───── Extracted entries ─────

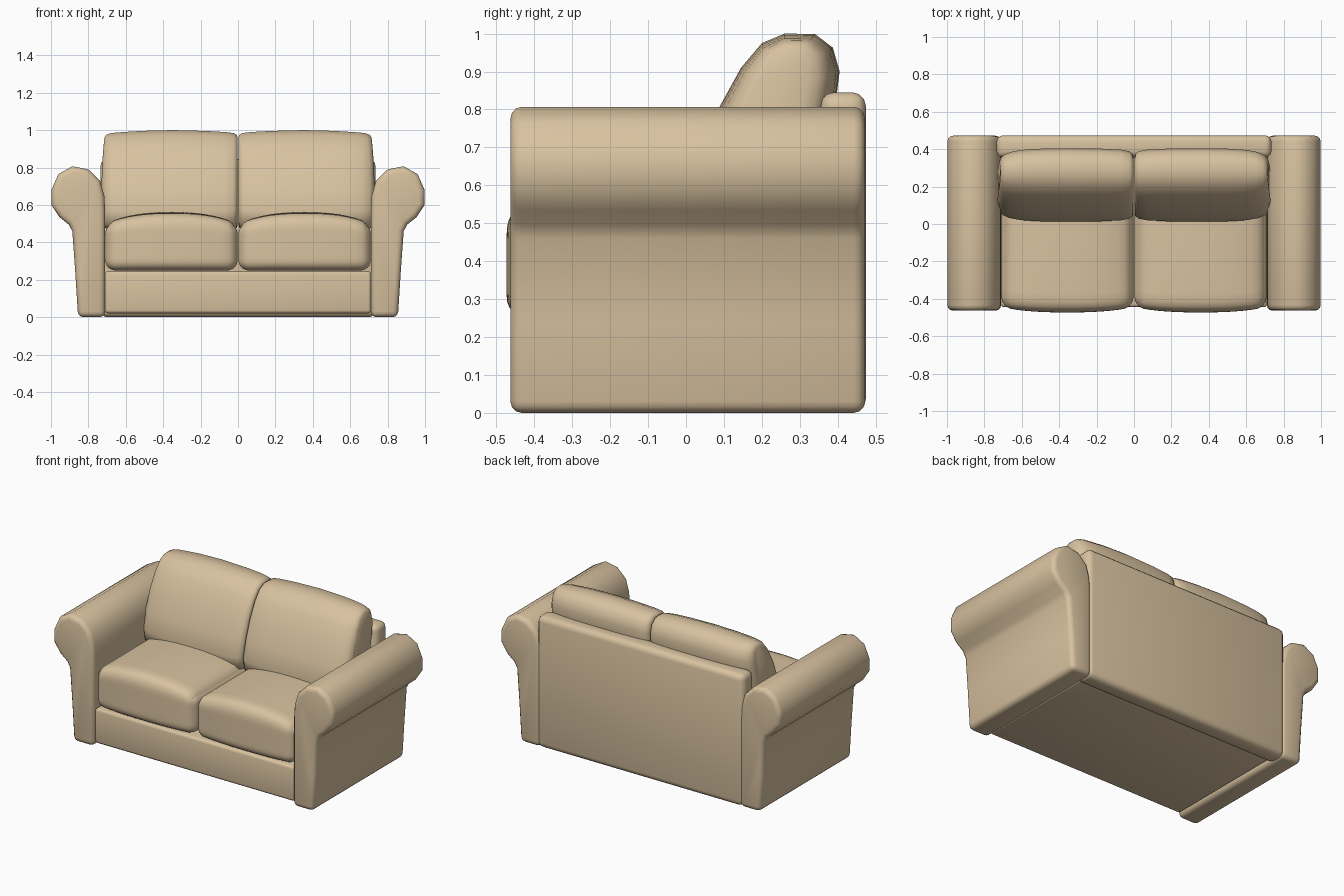
import bpy, bmesh, math
from mathutils import Vector

if "Cube" in bpy.data.objects:
    bpy.data.objects.remove(bpy.data.objects["Cube"])

fabric = bpy.data.materials.new("tan fabric")
fabric.diffuse_color = (0.69, 0.54, 0.35, 1)
fabric.use_nodes = True
fabric.node_tree.nodes["Principled BSDF"].inputs["Base Color"].default_value = fabric.diffuse_color


def finish(bm, name, angle=50):
    bmesh.ops.recalc_face_normals(bm, faces=bm.faces)
    me = bpy.data.meshes.new(name)
    bm.to_mesh(me)
    bm.free()
    me.materials.append(fabric)
    ob = bpy.data.objects.new(name, me)
    bpy.context.collection.objects.link(ob)
    bpy.ops.object.select_all(action='DESELECT')
    ob.select_set(True)
    bpy.context.view_layer.objects.active = ob
    bpy.ops.object.shade_smooth_by_angle(angle=math.radians(angle))
    return ob


def loft(rings, name, angle=50, bevel=0):
    """Skin equal-length rings of points, cap the ends, round sharp edges."""
    bm = bmesh.new()
    loops = [[bm.verts.new(p) for p in ring] for ring in rings]
    n = len(loops[0])
    for a, b in zip(loops, loops[1:]):
        for i in range(n):
            j = (i + 1) % n
            bm.faces.new((a[i], a[j], b[j], b[i]))
    bm.faces.new(loops[0])
    bm.faces.new(loops[-1][::-1])
    bmesh.ops.recalc_face_normals(bm, faces=bm.faces)
    if bevel:
        sharp = [e for e in bm.edges if e.calc_face_angle() > math.radians(60)]
        bmesh.ops.bevel(bm, geom=sharp, offset=bevel, segments=3, profile=0.5,
                        affect='EDGES', clamp_overlap=True)
    return finish(bm, name, angle)


def box(name, lo, hi, bevel):
    rings = [[(lo[0], y, lo[2]), (hi[0], y, lo[2]), (hi[0], y, hi[2]), (lo[0], y, hi[2])]
             for y in (lo[1], hi[1])]
    return loft(rings, name, 50, bevel)


# rolled arms: one x-z profile run front to back
ARM = [(0.71, 0), (0.855, 0), (0.87, 0.24), (0.886, 0.46), (0.905, 0.495), (0.955, 0.535),
       (0.998, 0.60), (0.998, 0.68), (0.96, 0.765), (0.885, 0.807), (0.80, 0.79),
       (0.738, 0.73), (0.715, 0.65), (0.71, 0.57)]
for side, s in (("left", -1), ("right", 1)):
    loft([[(s * x, y, z) for x, z in ARM] for y in (-0.463, 0.472)],
         side + "_arm", 50, 0.03)

# base and back rest
box("base", (-0.712, -0.445, 0.02), (0.712, 0.37, 0.245), 0.018)
box("back_rest", (-0.735, 0.355, 0.0), (0.735, 0.474, 0.845), 0.035)


# puffed seat cushions: rounded box, bulging upward and forward
def seat_cushion(name, s):
    bm = bmesh.new()
    bmesh.ops.create_cube(bm, size=2)
    bmesh.ops.subdivide_edges(bm, edges=bm.edges[:], cuts=17, use_grid_fill=True)
    half, r = Vector((0.354, 0.40, 0.125)), 0.055
    for v in bm.verts:
        u = Vector([math.sin(c * math.pi / 2) for c in v.co])
        p = Vector([a * h for a, h in zip(u, half)])
        q = Vector([max(-(h - r), min(h - r, c)) for c, h in zip(p, half)])
        d = p - q
        if d.length > 1e-6:
            p = q + d.normalized() * r
        across = 1 - abs(u.x) ** 2.5
        if p.z > 0:
            p.z += 0.062 * across * (p.z / half.z) * (1 - 0.15 * u.y ** 2)
        if p.y < 0:
            p.y += 0.028 * across * p.y / half.y
        v.co = p + Vector((s * 0.356, -0.045, 0.375))
    finish(bm, name, 60)


# leaning back cushions: side profile lofted across with tapered ends
SIDE = [(0.012, 0.56), (0.025, 0.48), (0.10, 0.45), (0.24, 0.46), (0.31, 0.52), (0.36, 0.66),
        (0.395, 0.82), (0.405, 0.90), (0.387, 0.963), (0.34, 0.999), (0.26, 1.0),
        (0.20, 0.975), (0.145, 0.91), (0.09, 0.81), (0.042, 0.68)]
# (x, thickness scale, height scale) from the middle of the sofa outward
STATIONS = [(0.003, 0.72, 0.86), (0.008, 0.83, 0.91), (0.025, 0.91, 0.94), (0.07, 0.96, 0.96),
            (0.18, 0.99, 0.983), (0.36, 1, 1), (0.52, 0.985, 0.985), (0.61, 0.95, 0.965),
            (0.67, 0.88, 0.95), (0.705, 0.78, 0.93), (0.722, 0.66, 0.90), (0.73, 0.5, 0.85)]


def back_cushion(name, s):
    rings = []
    for x, ty, tz in STATIONS:
        ring = []
        for y, z in SIDE:
            mid = 0.21 + 0.27 * (z - 0.74)
            nz = 0.74 + (z - 0.74) * tz
            ny = 0.21 + 0.27 * (nz - 0.74) + (y - mid) * ty
            nx = x * (1 - 0.025 * ((nz - 0.68) / 0.3) ** 2)
            ring.append((s * nx, ny, nz))
        rings.append(ring)
    loft(rings, name, 60)


for side, s in (("left", -1), ("right", 1)):
    seat_cushion(side + "_seat_cushion", s)
    back_cushion(side + "_back_cushion", s)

─────

*Work to complete*:
We ask that the entries above be copied exactly, with the pictures omitted.

*Answer space*:
import bpy, bmesh, math
from mathutils import Vector

if "Cube" in bpy.data.objects:
    bpy.data.objects.remove(bpy.data.objects["Cube"])

fabric = bpy.data.materials.new("tan fabric")
fabric.diffuse_color = (0.69, 0.54, 0.35, 1)
fabric.use_nodes = True
fabric.node_tree.nodes["Principled BSDF"].inputs["Base Color"].default_value = fabric.diffuse_color


def finish(bm, name, angle=50):
    bmesh.ops.recalc_face_normals(bm, faces=bm.faces)
    me = bpy.data.meshes.new(name)
    bm.to_mesh(me)
    bm.free()
    me.materials.append(fabric)
    ob = bpy.data.objects.new(name, me)
    bpy.context.collection.objects.link(ob)
    bpy.ops.object.select_all(action='DESELECT')
    ob.select_set(True)
    bpy.context.view_layer.objects.active = ob
    bpy.ops.object.shade_smooth_by_angle(angle=math.radians(angle))
    return ob


def loft(rings, name, angle=50, bevel=0):
    """Skin equal-length rings of points, cap the ends, round sharp edges."""
    bm = bmesh.new()
    loops = [[bm.verts.new(p) for p in ring] for ring in rings]
    n = len(loops[0])
    for a, b in zip(loops, loops[1:]):
        for i in range(n):
            j = (i + 1) % n
            bm.faces.new((a[i], a[j], b[j], b[i]))
    bm.faces.new(loops[0])
    bm.faces.new(loops[-1][::-1])
    bmesh.ops.recalc_face_normals(bm, faces=bm.faces)
    if bevel:
        sharp = [e for e in bm.edges if e.calc_face_angle() > math.radians(60)]
        bmesh.ops.bevel(bm, geom=sharp, offset=bevel, segments=3, profile=0.5,
                        affect='EDGES', clamp_overlap=True)
    return finish(bm, name, angle)


def box(name, lo, hi, bevel):
    rings = [[(lo[0], y, lo[2]), (hi[0], y, lo[2]), (hi[0], y, hi[2]), (lo[0], y, hi[2])]
             for y in (lo[1], hi[1])]
    return loft(rings, name, 50, bevel)


# rolled arms: one x-z profile run front to back
ARM = [(0.71, 0), (0.855, 0), (0.87, 0.24), (0.886, 0.46), (0.905, 0.495), (0.955, 0.535),
       (0.998, 0.60), (0.998, 0.68), (0.96, 0.765), (0.885, 0.807), (0.80, 0.79),
       (0.738, 0.73), (0.715, 0.65), (0.71, 0.57)]
for side, s in (("left", -1), ("right", 1)):
    loft([[(s * x, y, z) for x, z in ARM] for y in (-0.463, 0.472)],
         side + "_arm", 50, 0.03)

# base and back rest
box("base", (-0.712, -0.445, 0.02), (0.712, 0.37, 0.245), 0.018)
box("back_rest", (-0.735, 0.355, 0.0), (0.735, 0.474, 0.845), 0.035)


# puffed seat cushions: rounded box, bulging upward and forward
def seat_cushion(name, s):
    bm = bmesh.new()
    bmesh.ops.create_cube(bm, size=2)
    bmesh.ops.subdivide_edges(bm, edges=bm.edges[:], cuts=17, use_grid_fill=True)
    half, r = Vector((0.354, 0.40, 0.125)), 0.055
    for v in bm.verts:
        u = Vector([math.sin(c * math.pi / 2) for c in v.co])
        p = Vector([a * h for a, h in zip(u, half)])
        q = Vector([max(-(h - r), min(h - r, c)) for c, h in zip(p, half)])
        d = p - q
        if d.length > 1e-6:
            p = q + d.normalized() * r
        across = 1 - abs(u.x) ** 2.5
        if p.z > 0:
            p.z += 0.062 * across * (p.z / half.z) * (1 - 0.15 * u.y ** 2)
        if p.y < 0:
            p.y += 0.028 * across * p.y / half.y
        v.co = p + Vector((s * 0.356, -0.045, 0.375))
    finish(bm, name, 60)


# leaning back cushions: side profile lofted across with tapered ends
SIDE = [(0.012, 0.56), (0.025, 0.48), (0.10, 0.45), (0.24, 0.46), (0.31, 0.52), (0.36, 0.66),
        (0.395, 0.82), (0.405, 0.90), (0.387, 0.963), (0.34, 0.999), (0.26, 1.0),
        (0.20, 0.975), (0.145, 0.91), (0.09, 0.81), (0.042, 0.68)]
# (x, thickness scale, height scale) from the middle of the sofa outward
STATIONS = [(0.003, 0.72, 0.86), (0.008, 0.83, 0.91), (0.025, 0.91, 0.94), (0.07, 0.96, 0.96),
            (0.18, 0.99, 0.983), (0.36, 1, 1), (0.52, 0.985, 0.985), (0.61, 0.95, 0.965),
            (0.67, 0.88, 0.95), (0.705, 0.78, 0.93), (0.722, 0.66, 0.90), (0.73, 0.5, 0.85)]


def back_cushion(name, s):
    rings = []
    for x, ty, tz in STATIONS:
        ring = []
        for y, z in SIDE:
            mid = 0.21 + 0.27 * (z - 0.74)
            nz = 0.74 + (z - 0.74) * tz
            ny = 0.21 + 0.27 * (nz - 0.74) + (y - mid) * ty
            nx = x * (1 - 0.025 * ((nz - 0.68) / 0.3) ** 2)
            ring.append((s * nx, ny, nz))
        rings.append(ring)
    loft(rings, name, 60)


for side, s in (("left", -1), ("right", 1)):
    seat_cushion(side + "_seat_cushion", s)
    back_cushion(side + "_back_cushion", s)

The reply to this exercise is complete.